Within half an hour, I’d landed a couple of regulation 11 inch fish, then a comparative monster of about 14 inches. They all felt unusually powerful through the small rod, especially the last one. The trout were about, and the sticky warmth had them looking up for dries. It was turning into a good day.
The next pool was a ripper, twice as big as JD‘s Hilux and at least a metre deep. However, the first few drifts at the tail end went undisturbed – weird for such a nice bit of water.
After methodically covering this lower third, I put the Wulff just upstream of a boulder which barely broke the bubble-line in the middle of the pool. At that point, the largest trout I’d ever seen in the creek quietly rose up in front of the boulder and ate the fly.

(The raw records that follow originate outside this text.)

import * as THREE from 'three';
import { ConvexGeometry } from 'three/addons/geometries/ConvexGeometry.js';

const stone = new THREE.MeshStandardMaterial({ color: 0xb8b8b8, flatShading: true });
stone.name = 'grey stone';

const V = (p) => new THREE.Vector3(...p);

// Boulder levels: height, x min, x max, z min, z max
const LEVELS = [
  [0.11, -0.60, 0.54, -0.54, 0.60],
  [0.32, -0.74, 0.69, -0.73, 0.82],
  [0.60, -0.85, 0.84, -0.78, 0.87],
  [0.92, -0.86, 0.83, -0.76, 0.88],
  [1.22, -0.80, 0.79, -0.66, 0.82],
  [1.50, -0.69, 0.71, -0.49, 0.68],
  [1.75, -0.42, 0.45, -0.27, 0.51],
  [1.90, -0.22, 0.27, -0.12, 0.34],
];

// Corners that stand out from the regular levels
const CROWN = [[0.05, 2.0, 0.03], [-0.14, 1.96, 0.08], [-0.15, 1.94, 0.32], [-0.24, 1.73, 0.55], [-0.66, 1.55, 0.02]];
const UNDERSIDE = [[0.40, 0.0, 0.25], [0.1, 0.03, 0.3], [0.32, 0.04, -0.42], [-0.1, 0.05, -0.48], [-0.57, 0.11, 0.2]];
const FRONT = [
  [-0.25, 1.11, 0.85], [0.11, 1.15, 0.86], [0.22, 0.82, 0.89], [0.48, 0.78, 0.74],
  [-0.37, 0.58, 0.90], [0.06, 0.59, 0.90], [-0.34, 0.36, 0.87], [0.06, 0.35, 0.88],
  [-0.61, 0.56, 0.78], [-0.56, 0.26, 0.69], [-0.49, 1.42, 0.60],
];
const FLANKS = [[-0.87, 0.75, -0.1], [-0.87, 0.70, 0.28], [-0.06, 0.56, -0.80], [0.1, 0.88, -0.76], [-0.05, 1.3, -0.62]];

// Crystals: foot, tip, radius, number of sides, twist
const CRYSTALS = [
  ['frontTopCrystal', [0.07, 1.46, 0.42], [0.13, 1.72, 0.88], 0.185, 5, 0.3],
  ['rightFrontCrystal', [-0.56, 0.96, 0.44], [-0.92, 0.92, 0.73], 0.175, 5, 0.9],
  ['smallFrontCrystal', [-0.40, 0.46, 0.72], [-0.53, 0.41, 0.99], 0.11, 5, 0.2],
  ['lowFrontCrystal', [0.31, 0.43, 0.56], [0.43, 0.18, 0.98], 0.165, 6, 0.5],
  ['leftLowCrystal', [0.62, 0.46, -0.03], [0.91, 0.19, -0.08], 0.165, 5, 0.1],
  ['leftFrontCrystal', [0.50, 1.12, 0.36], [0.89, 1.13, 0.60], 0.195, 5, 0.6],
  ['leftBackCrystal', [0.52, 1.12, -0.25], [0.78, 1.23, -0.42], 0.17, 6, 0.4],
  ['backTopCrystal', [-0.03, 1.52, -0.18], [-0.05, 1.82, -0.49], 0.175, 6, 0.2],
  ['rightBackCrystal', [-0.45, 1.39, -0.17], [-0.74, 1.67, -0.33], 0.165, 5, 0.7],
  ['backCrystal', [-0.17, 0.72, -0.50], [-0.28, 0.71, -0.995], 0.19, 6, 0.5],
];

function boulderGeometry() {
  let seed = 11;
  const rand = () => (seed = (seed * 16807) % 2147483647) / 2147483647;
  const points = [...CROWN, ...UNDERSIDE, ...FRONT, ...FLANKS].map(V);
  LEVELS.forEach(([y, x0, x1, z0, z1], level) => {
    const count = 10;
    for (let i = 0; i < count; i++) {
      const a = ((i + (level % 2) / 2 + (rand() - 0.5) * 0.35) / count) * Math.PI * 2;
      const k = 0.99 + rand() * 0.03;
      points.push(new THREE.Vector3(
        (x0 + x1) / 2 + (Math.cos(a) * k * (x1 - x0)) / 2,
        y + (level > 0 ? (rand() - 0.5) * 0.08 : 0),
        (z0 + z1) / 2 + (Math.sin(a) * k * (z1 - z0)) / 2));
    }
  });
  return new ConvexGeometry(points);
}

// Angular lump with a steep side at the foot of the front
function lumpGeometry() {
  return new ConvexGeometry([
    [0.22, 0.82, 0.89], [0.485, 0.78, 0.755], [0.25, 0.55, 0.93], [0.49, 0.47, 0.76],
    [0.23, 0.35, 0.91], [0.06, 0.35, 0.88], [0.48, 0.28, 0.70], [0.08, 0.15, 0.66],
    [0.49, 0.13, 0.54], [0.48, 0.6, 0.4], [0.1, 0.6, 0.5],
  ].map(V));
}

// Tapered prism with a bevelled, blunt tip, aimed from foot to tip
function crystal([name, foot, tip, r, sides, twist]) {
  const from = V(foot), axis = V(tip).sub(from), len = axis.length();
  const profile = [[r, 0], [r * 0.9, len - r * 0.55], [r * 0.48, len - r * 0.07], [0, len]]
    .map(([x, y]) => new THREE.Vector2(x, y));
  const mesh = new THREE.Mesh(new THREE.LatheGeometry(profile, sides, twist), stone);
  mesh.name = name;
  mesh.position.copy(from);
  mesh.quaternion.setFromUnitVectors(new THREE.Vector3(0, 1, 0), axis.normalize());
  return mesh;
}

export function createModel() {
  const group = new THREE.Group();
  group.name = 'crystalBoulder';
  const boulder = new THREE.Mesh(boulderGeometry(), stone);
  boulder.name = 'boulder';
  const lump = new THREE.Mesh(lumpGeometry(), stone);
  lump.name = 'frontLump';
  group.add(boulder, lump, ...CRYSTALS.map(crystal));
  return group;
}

Well, the next few minutes would have been almost comical were it not for what was at stake! Unused to controlling a big trout with a noodle, the fish seemed able to do whatever it wanted. I tried to steer it away from under the boulder, but it dived beneath it anyway. When I somehow pulled the big brown back out, I thought to myself that I’d better keep it in the pool and away from the raging whitewater below. So of course the fish headed straight down into the rapids, with me powerless to do anything about it.
Anyway, without describing every blow, to a mixture of laughter and applause from JD, I eventually landed the trout. It was easily the best fish I’ve caught there – I hadn’t even seen such a specimen in years of fishing the creek. It might be a pretty stream, but I would have doubted it had the food and cover to sustain a trout like that. It’s an icebox early and late season, and it can be almost one huge torrent for much of spring. To me, exceptional trout like this are a real gift. There are plenty of fish I’ve caught this season which were two or even three times larger, but this brown is one I’ll remember long after those other trout are lost in a blur of dates and times.
Despite feeling helpless playing the creek trophy, I did in fact land it. And as an interesting aside, I didn’t drop or lose a hooked fish on the 3 weight all trip. Maybe the disconcerting softness of the little rod has an upside?
So, am I a twig convert? That’s probably an exaggeration. However, after decades of scepticism, I can at least see that little rods may, at times, have real fish-catching value. Put it this way, the 3 weight remains set up, and I’m guessing I won’t have to wash years of dust off it before its next use.